→ Exercise description:
What is needed is an exact copy of the lines from the one containing "s = math.sqrt(0.5)" through the last line of the entries below, both included.

→ Data under study:
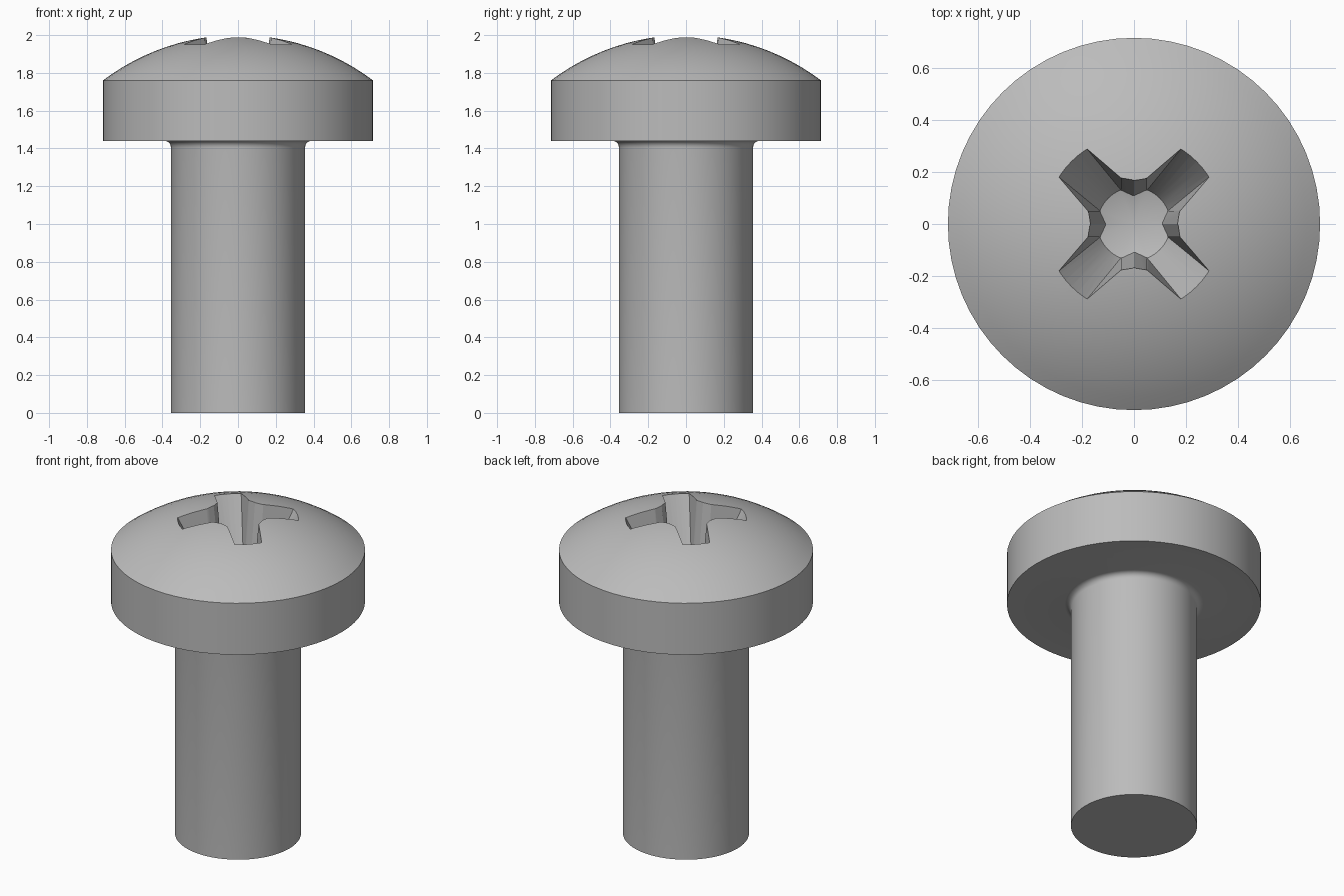
import bpy, bmesh, math
from mathutils import Vector

cube = bpy.data.objects.get("Cube")
if cube:
    bpy.data.objects.remove(cube, do_unlink=True)

SEGMENTS = 64
HEAD_R, SHANK_R, FILLET = 0.715, 0.355, 0.035
HEAD_Z, RIM_Z, TOP_Z = 1.44, 1.76, 2.0
FLOOR_Z, MOUTH_Z = 1.53, 1.97

steel = bpy.data.materials.new("grey steel")
steel.use_nodes = True
grey = (0.5, 0.5, 0.5, 1)
steel.diffuse_color = grey
steel.node_tree.nodes["Principled BSDF"].inputs["Base Color"].default_value = grey


def finish(name, bm):
    bmesh.ops.recalc_face_normals(bm, faces=bm.faces)
    mesh = bpy.data.meshes.new(name)
    bm.to_mesh(mesh)
    bm.free()
    mesh.materials.append(steel)
    obj = bpy.data.objects.new(name, mesh)
    bpy.context.collection.objects.link(obj)
    return obj


def lathe(name, profile):
    """Spin an (r, z) profile about z; both ends lie on the axis."""
    bm = bmesh.new()
    verts = [bm.verts.new((r, 0, z)) for r, z in profile]
    edges = [bm.edges.new(pair) for pair in zip(verts, verts[1:])]
    bmesh.ops.spin(bm, geom=verts + edges, cent=(0, 0, 0), axis=(0, 0, 1),
                   angle=math.tau, steps=SEGMENTS, use_duplicate=False)
    bmesh.ops.remove_doubles(bm, verts=bm.verts, dist=1e-5)
    return finish(name, bm)


def boolean(obj, other, operation):
    """Apply a boolean and discard the helper."""
    mod = obj.modifiers.new("cut", "BOOLEAN")
    mod.operation, mod.solver, mod.object = operation, "EXACT", other
    bpy.context.view_layer.objects.active = obj
    bpy.ops.object.modifier_apply(modifier=mod.name)
    bpy.data.objects.remove(other, do_unlink=True)


# Shank, fillet, flat-sided head and spherical dome in one profile
profile = [(0, 0), (SHANK_R, 0)]
for i in range(6):
    a = math.pi / 2 * i / 5
    profile.append((SHANK_R + FILLET * (1 - math.cos(a)),
                    HEAD_Z - FILLET * (1 - math.sin(a))))
profile.append((HEAD_R, HEAD_Z))
rise = TOP_Z - RIM_Z
dome_r = (HEAD_R ** 2 + rise ** 2) / (2 * rise)
sweep = math.asin(HEAD_R / dome_r)
for i in range(13):
    a = sweep * (1 - i / 12)
    profile.append((dome_r * math.sin(a), TOP_Z - dome_r * (1 - math.cos(a))))
profile[-1] = (0, TOP_Z)
screw = lathe("pan_head_screw", profile)

# Cone that limits the depth of the recess arms
slope = (0.34 - 0.14) / (1.95 - FLOOR_Z)
cone = lathe("recess_cone", [(0, FLOOR_Z - 0.04), (0.14, FLOOR_Z),
                             (0.14 + slope * (2.1 - FLOOR_Z), 2.1), (0, 2.1)])


# Tapered diagonal cross: one notch and half of each neighbouring arm, repeated
def outline(z):
    t = (z - FLOOR_Z) / (MOUTH_Z - FLOOR_Z)
    notch = 0.11 + 0.055 * t
    shoulder = 0.13 + 0.045 * t
    tip = 0.036 + 0.032 * t
    s = math.sqrt(0.5)
    quarter = [((0.5 - tip) * s, (0.5 + tip) * s), (0.05, shoulder), (0, notch),
               (-0.05, shoulder), ((tip - 0.5) * s, (0.5 + tip) * s)]
    points = []
    for k in range(4):
        c, n = round(math.cos(k * math.pi / 2)), round(math.sin(k * math.pi / 2))
        points += [Vector((x * c - y * n, x * n + y * c, z)) for x, y in quarter]
    return points


bm = bmesh.new()
low = [bm.verts.new(p) for p in outline(FLOOR_Z - 0.08)]
high = [bm.verts.new(p) for p in outline(2.07)]
bm.faces.new(low[::-1])
bm.faces.new(high)
for i in range(len(low)):
    j = (i + 1) % len(low)
    bm.faces.new((low[i], low[j], high[j], high[i]))
cross = finish("recess_cross", bm)

# Cut the recess into the head
boolean(cross, cone, "INTERSECT")
boolean(screw, cross, "DIFFERENCE")
while len(screw.data.materials) > 1:
    screw.data.materials.pop()

bpy.ops.object.select_all(action="DESELECT")
screw.select_set(True)
bpy.context.view_layer.objects.active = screw
bpy.ops.object.shade_smooth_by_angle(angle=math.radians(25))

→ Solved problem:
    s = math.sqrt(0.5)
    quarter = [((0.5 - tip) * s, (0.5 + tip) * s), (0.05, shoulder), (0, notch),
               (-0.05, shoulder), ((tip - 0.5) * s, (0.5 + tip) * s)]
    points = []
    for k in range(4):
        c, n = round(math.cos(k * math.pi / 2)), round(math.sin(k * math.pi / 2))
        points += [Vector((x * c - y * n, x * n + y * c, z)) for x, y in quarter]
    return points


bm = bmesh.new()
low = [bm.verts.new(p) for p in outline(FLOOR_Z - 0.08)]
high = [bm.verts.new(p) for p in outline(2.07)]
bm.faces.new(low[::-1])
bm.faces.new(high)
for i in range(len(low)):
    j = (i + 1) % len(low)
    bm.faces.new((low[i], low[j], high[j], high[i]))
cross = finish("recess_cross", bm)

# Cut the recess into the head
boolean(cross, cone, "INTERSECT")
boolean(screw, cross, "DIFFERENCE")
while len(screw.data.materials) > 1:
    screw.data.materials.pop()

bpy.ops.object.select_all(action="DESELECT")
screw.select_set(True)
bpy.context.view_layer.objects.active = screw
bpy.ops.object.shade_smooth_by_angle(angle=math.radians(25))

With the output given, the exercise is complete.